WORK REQUIRED
Report only how many lines below include "bars".

[Dataset entries]
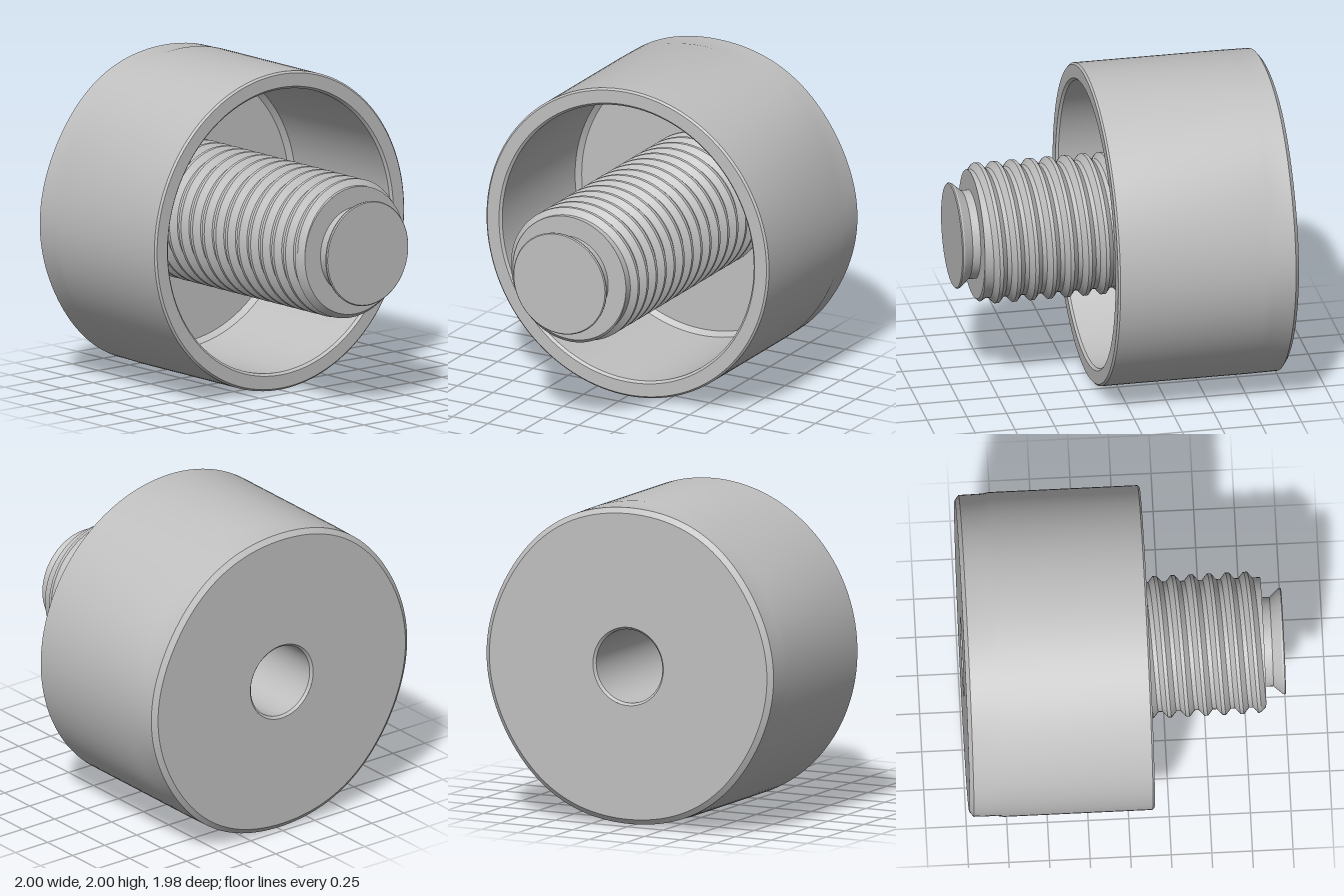
import * as THREE from 'three';
import { toCreasedNormals } from 'three/addons/utils/BufferGeometryUtils.js';

const CREASE = 0.4;

// Revolves [radius, z] points about the z axis; solid lies left of the path.
function turned(points, segments = 96) {
  const geo = new THREE.LatheGeometry(points.map(([r, z]) => new THREE.Vector2(r, z)), segments);
  return geo.rotateX(Math.PI / 2);
}

// Six very shallow hollows around the rear band of the cup.
function addRearHollows(geo) {
  const p = geo.attributes.position;
  for (let i = 0; i < p.count; i++) {
    const x = p.getX(i), y = p.getY(i);
    if (p.getZ(i) > -0.8 || Math.hypot(x, y) < 0.95) continue;
    const s = 1 - 0.01 * (0.5 + 0.5 * Math.cos(6 * Math.atan2(x, y)));
    p.setXY(i, x * s, y * s);
  }
  return geo;
}

// Right-hand screw thread built as a helical grid, trimmed flat at both ends.
function threadGeometry(zMin, zMax, pitch, root, crest, crestZ) {
  const steps = [-0.38, -0.1, 0.1, 0.38];
  const cols = 80;
  const radiusAt = (z, turn) => {
    let f = (z - crestZ) / pitch - turn + 0.25;
    f = Math.abs(f - Math.round(f));
    const t = THREE.MathUtils.clamp((0.38 - f) / 0.28, 0, 1);
    return Math.min(root + (crest - root) * t, root + (zMax - z));
  };
  const first = Math.floor((zMin - crestZ) / pitch) - 2;
  const last = Math.ceil((zMax - crestZ) / pitch) + 2;
  const pos = [], index = [];
  let rows = 0;
  for (let k = first; k <= last; k++) {
    for (const s of steps) {
      for (let j = 0; j <= cols; j++) {
        const turn = j / cols, a = turn * Math.PI * 2;
        const z = THREE.MathUtils.clamp(crestZ + pitch * (k + s + turn - 0.25), zMin, zMax);
        const r = radiusAt(z, turn);
        pos.push(r * Math.cos(a), r * Math.sin(a), z);
      }
      rows++;
    }
  }
  for (let i = 0; i < rows - 1; i++) {
    for (let j = 0; j < cols; j++) {
      const a = i * (cols + 1) + j, b = a + 1, c = a + cols + 1, d = c + 1;
      // Skip cells squashed against the trimmed ends
      const zs = [a, b, c, d].map((v) => pos[v * 3 + 2]);
      if (Math.max(...zs) - Math.min(...zs) < 1e-6) continue;
      index.push(a, b, d, a, d, c);
    }
  }
  const geo = new THREE.BufferGeometry();
  geo.setAttribute('position', new THREE.Float32BufferAttribute(pos, 3));
  geo.setIndex(index);
  return geo;
}

export function createModel() {
  const group = new THREE.Group();
  group.name = 'threadedKnob';
  const metal = new THREE.MeshStandardMaterial({ color: 0xc0c0c0 });
  metal.name = 'plain grey metal';

  const add = (name, geo) => {
    const mesh = new THREE.Mesh(toCreasedNormals(geo, CREASE), metal);
    mesh.name = name;
    mesh.position.y = 1;
    group.add(mesh);
  };

  // Hollow cup: rear face, outer wall, rim, inner wall and floor
  add('cup', addRearHollows(turned([
    [0.245, -0.99], [0.965, -0.99], [0.998, -0.965], [1, -0.82], [1, -0.78],
    [1, 0.138], [0.988, 0.15], [0.905, 0.15], [0.89, 0.135],
    [0.89, -0.77], [0.86, -0.8], [0.38, -0.8],
  ], 144)));

  // Blind bore opening in the rear face
  add('rearBore', turned([[0, 0.5], [0.23, 0.5], [0.23, -0.975], [0.245, -0.99]]));

  // Central threaded stud
  add('threadedStud', threadGeometry(-0.8, 0.865, 0.1115, 0.4, 0.437, 0.795));

  // End face, neck and flared tip of the stud
  add('studTip', turned([
    [0.4, 0.865], [0.275, 0.865], [0.275, 0.915], [0.325, 0.972],
    [0.328, 0.984], [0.322, 0.99], [0, 0.99],
  ]));

  return group;
}
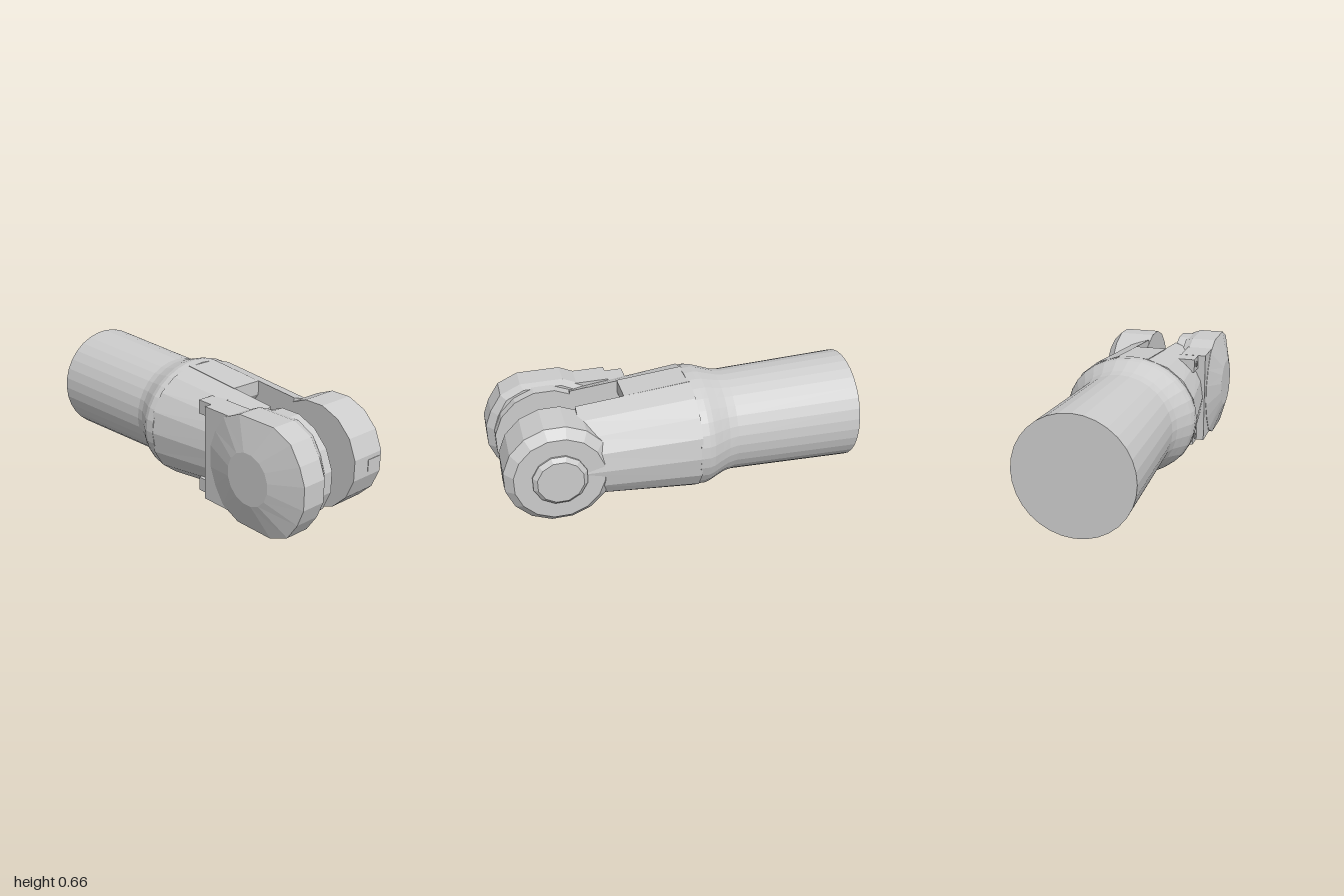
import * as THREE from 'three';

const CY = 0.333, CZ = -0.005;   // axis of the tube
const mat = new THREE.MeshStandardMaterial({ color: 0xcccccc, flatShading: true, side: THREE.DoubleSide });

// Closed solid through rings of equal point count, capped at both ends
function loft(rings) {
  const n = rings[0].length, pos = rings.flat(2), idx = [];
  for (let r = 0; r < rings.length - 1; r++) {
    for (let i = 0; i < n; i++) {
      const a = r * n + i, b = r * n + (i + 1) % n;
      idx.push(a, b, a + n, b, b + n, a + n);
    }
  }
  const last = (rings.length - 1) * n;
  for (let i = 1; i < n - 1; i++) {
    idx.push(0, i + 1, i);
    idx.push(last, last + i, last + i + 1);
  }
  // Turn the faces outward if the signed volume is negative
  const v = (i) => new THREE.Vector3().fromArray(pos, i * 3);
  let volume = 0;
  for (let i = 0; i < idx.length; i += 3) volume += v(idx[i]).dot(v(idx[i + 1]).cross(v(idx[i + 2])));
  if (volume < 0) idx.reverse();
  const g = new THREE.BufferGeometry();
  g.setAttribute('position', new THREE.Float32BufferAttribute(pos, 3));
  g.setIndex(idx);
  g.computeVertexNormals();
  return g;
}

// Faceted turned part on the z axis, from [radius, z] points
function turned(points, sides) {
  const profile = points.map(([r, z]) => new THREE.Vector2(r, z));
  return new THREE.LatheGeometry(profile, sides, Math.PI / sides).rotateX(Math.PI / 2);
}

export function createModel() {
  const model = new THREE.Group();
  const add = (name, geometry, x = 0, y = 0, z = 0) => {
    const mesh = new THREE.Mesh(geometry, mat);
    mesh.name = name;
    mesh.position.set(x, y, z);
    model.add(mesh);
    return mesh;
  };
  // Box given by its limits
  const addBox = (name, x0, x1, y0, y1, z0, z1) =>
    add(name, new THREE.BoxGeometry(x1 - x0, y1 - y0, z1 - z0), (x0 + x1) / 2, (y0 + y1) / 2, (z0 + z1) / 2);

  // Round tube with a flared collar: x, vertical radius, depth radius
  const tubeStations = [
    [-1, 0.307, 0.307], [-0.3, 0.285, 0.285], [-0.25, 0.292, 0.297], [-0.2, 0.307, 0.323],
    [-0.15, 0.323, 0.352], [-0.12, 0.328, 0.362], [-0.07, 0.324, 0.36],
  ];
  add('tube', loft(tubeStations.map(([x, ry, rz]) =>
    Array.from({ length: 32 }, (_, i) => {
      const a = (i / 32) * Math.PI * 2;
      return [x, CY + ry * Math.cos(a), CZ + rz * Math.sin(a)];
    }))));

  // Tapered fork halves, flat on the slot side
  function forkHalf(side, inner, endX, endDepth) {
    const rings = [0, 1].map((t) => {
      const x = THREE.MathUtils.lerp(-0.08, endX, t);
      const ry = THREE.MathUtils.lerp(0.325, 0.268, t);
      const rz = THREE.MathUtils.lerp(0.361, endDepth, t);
      const n = 2.15, start = Math.asin(Math.pow(inner / rz, n / 2));
      return Array.from({ length: 9 }, (_, i) => {
        const a = THREE.MathUtils.lerp(start, Math.PI - start, i / 8);
        const c = Math.cos(a);
        return [x,
          CY + 0.003 * t + Math.sign(c) * ry * Math.pow(Math.abs(c), 2 / n),
          CZ + side * rz * Math.pow(Math.sin(a), 2 / n)];
      });
    });
    return loft(rings);
  }
  add('rearForkBody', forkHalf(-1, 0.085, 0.54, 0.332));
  add('frontForkBody', forkHalf(1, 0.085, 0.54, 0.275));

  // Web between the halves, with a hollow end and an undercut below
  const web = new THREE.Shape([
    [-0.08, 0.653], [0.28, 0.62], [0.28, 0.545], [0.25, 0.5], [0.235, 0.455], [0.235, 0.38],
    [0.28, 0.29], [0.34, 0.22], [0.39, 0.175], [0.44, 0.14], [0.49, 0.115], [0.47, 0.09],
    [0, 0.09], [0, 0.018], [-0.08, 0.01],
  ].map(([x, y]) => new THREE.Vector2(x, y)));
  add('slotWeb', new THREE.ExtrudeGeometry(web, { depth: 0.175, bevelEnabled: false }), 0, 0, -0.09);

  // Rear knuckle with chamfered rim, hub and small key plate
  add('rearKnuckle', turned([[0, -0.336], [0.238, -0.336], [0.285, -0.29], [0.285, -0.088], [0, -0.088]], 16),
    0.675, 0.33, 0);
  add('rearHub', turned([[0, -0.366], [0.122, -0.366], [0.145, -0.345], [0.145, -0.32], [0, -0.32]], 12),
    0.675, 0.33, 0);
  addBox('keyPlate', 0.94, 0.957, 0.298, 0.362, -0.28, -0.192);

  // Front knuckle, its rounded cover and the dished face
  add('frontKnuckle', turned([[0, 0.08], [0.285, 0.08], [0.285, 0.15], [0, 0.15]], 16), 0.675, 0.33, 0);
  const quarter = [[0.32, 0.06], [0.285, 0.15], [0.225, 0.24], [0.115, 0.29]];
  const mirrored = quarter.slice().reverse().map(([x, y]) => [-x, y]);
  const half = [...quarter, ...mirrored];
  const outline = [...half, ...half.map(([x, y]) => [-x, -y])];
  const hub = outline.map((_, i) => {
    const a = ((i + 0.5) / 16) * Math.PI * 2;
    return [0.137 * Math.cos(a), 0.137 * Math.sin(a), 0.366];
  });
  const coverRing = (z, sx, sy) => outline.map(([x, y]) => [x * sx, y * sy, z]);
  add('frontCover', loft([
    coverRing(0.133, 0.875, 0.95), coverRing(0.178, 1, 1), coverRing(0.314, 1, 1), hub,
  ]), 0.675, 0.33, 0);
  addBox('coverPlate', 0.31, 0.6, 0.073, 0.586, 0.17, 0.312);

  // Fastening tabs with hexagonal screws
  for (const s of [-1, 1]) {
    const y = 0.33 + s * 0.218;
    addBox('fasteningTab', 0.215, 0.312, y - 0.037, y + 0.037, 0.12, 0.27);
    add('tabScrew', new THREE.CylinderGeometry(0.018, 0.018, 0.012, 6).rotateX(Math.PI / 2), 0.265, y, 0.268);
  }
  return model;
}
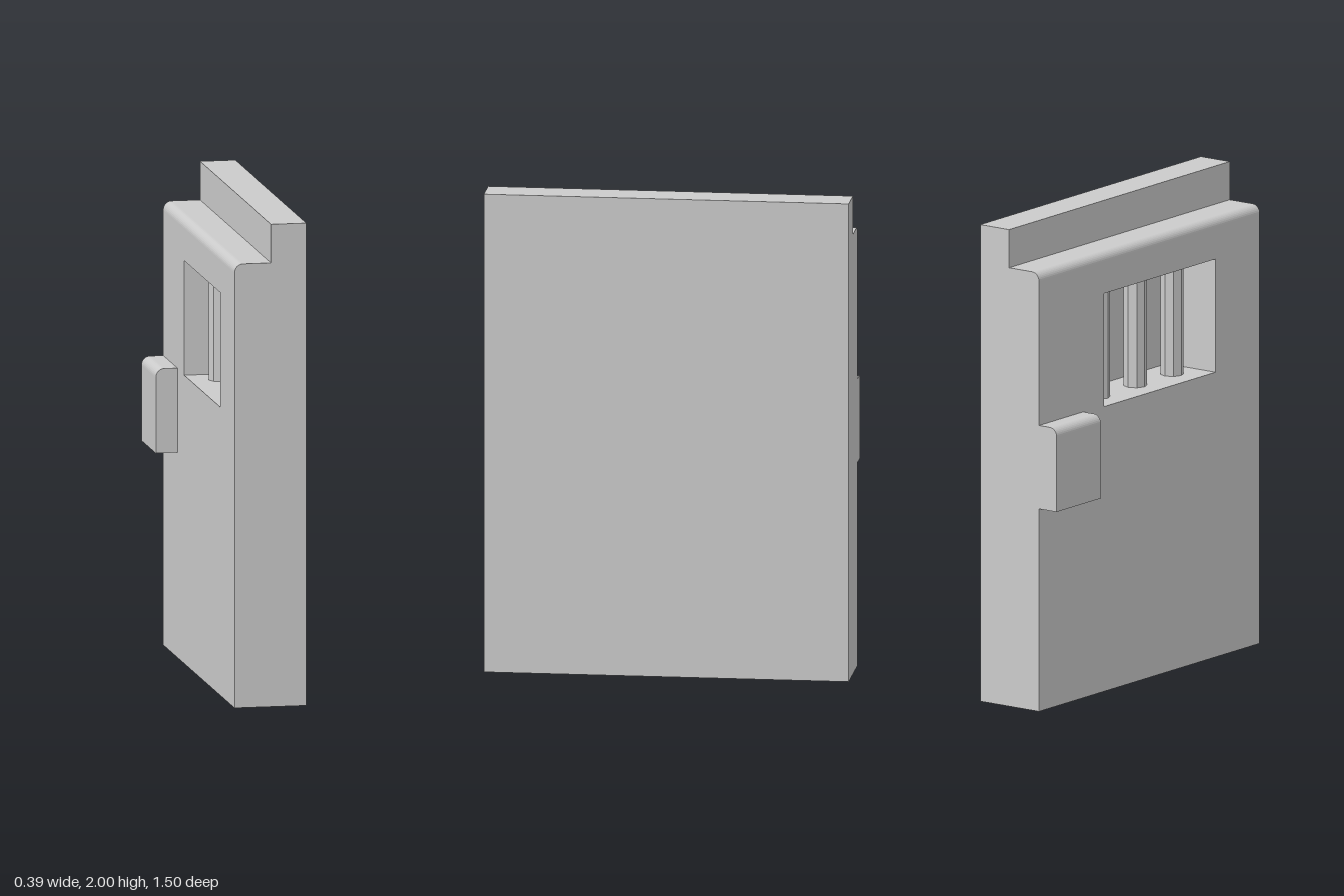
import * as THREE from 'three';

const material = new THREE.MeshStandardMaterial({ color: 0xcccccc, flatShading: true });

// Main dimensions
const FACE = -0.105, BACK = 0.195, STEP = 0.048, LEDGE = 1.84, HALF = 0.75;
const win = { z0: -0.31, z1: 0.45, y0: 1.195, y1: 1.67, depth: 0.25 };
const ROUND = 0.035;

// Extrudes an xy profile between two z positions
function slab(name, shape, z0, z1) {
  const geometry = new THREE.ExtrudeGeometry(shape, { depth: z1 - z0, bevelEnabled: false, curveSegments: 4 });
  geometry.translate(0, 0, z0);
  const mesh = new THREE.Mesh(geometry, material);
  mesh.name = name;
  return mesh;
}

// Cross-section of the door, optionally with the window recess cut into its face
function doorProfile(withWindow) {
  const s = new THREE.Shape();
  s.moveTo(FACE, 0);
  s.lineTo(BACK, 0);
  s.lineTo(BACK, 2);
  s.lineTo(STEP, 2);
  s.lineTo(STEP, LEDGE);
  s.lineTo(FACE + ROUND, LEDGE);
  s.absarc(FACE + ROUND, LEDGE - ROUND, ROUND, Math.PI / 2, Math.PI, false);
  if (withWindow) {
    s.lineTo(FACE, win.y1);
    s.lineTo(FACE + win.depth, win.y1);
    s.lineTo(FACE + win.depth, win.y0);
    s.lineTo(FACE, win.y0);
  }
  s.closePath();
  return s;
}

export function createModel() {
  const model = new THREE.Group();
  model.name = 'cellDoor';

  // Door panel: the ends of the solid parts form the side walls of the recess
  const panel = new THREE.Group();
  panel.name = 'doorPanel';
  panel.add(
    slab('lockSidePanel', doorProfile(false), -HALF, win.z0),
    slab('windowPanel', doorProfile(true), win.z0, win.z1),
    slab('hingeSidePanel', doorProfile(false), win.z1, HALF)
  );
  model.add(panel);

  // Lock box with a rounded upper edge
  const left = -0.195, bottom = 0.85, top = 1.2;
  const lock = new THREE.Shape();
  lock.moveTo(left, bottom);
  lock.lineTo(FACE, bottom);
  lock.lineTo(FACE, top);
  lock.lineTo(left + ROUND, top);
  lock.absarc(left + ROUND, top - ROUND, ROUND, Math.PI / 2, Math.PI, false);
  lock.closePath();
  model.add(slab('lockBox', lock, -HALF, -0.45));

  // Three upright bars in the window
  const bars = new THREE.Group();
  bars.name = 'windowBars';
  const barGeometry = new THREE.CylinderGeometry(0.048, 0.048, win.y1 - win.y0, 8, 1, true);
  for (let i = -1; i <= 1; i++) {
    const bar = new THREE.Mesh(barGeometry, material);
    bar.name = 'windowBar';
    bar.position.set(FACE + win.depth / 2, (win.y0 + win.y1) / 2, (win.z0 + win.z1) / 2 + i * 0.25);
    bars.add(bar);
  }
  model.add(bars);

  return model;
}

YOUR RESPONSE
5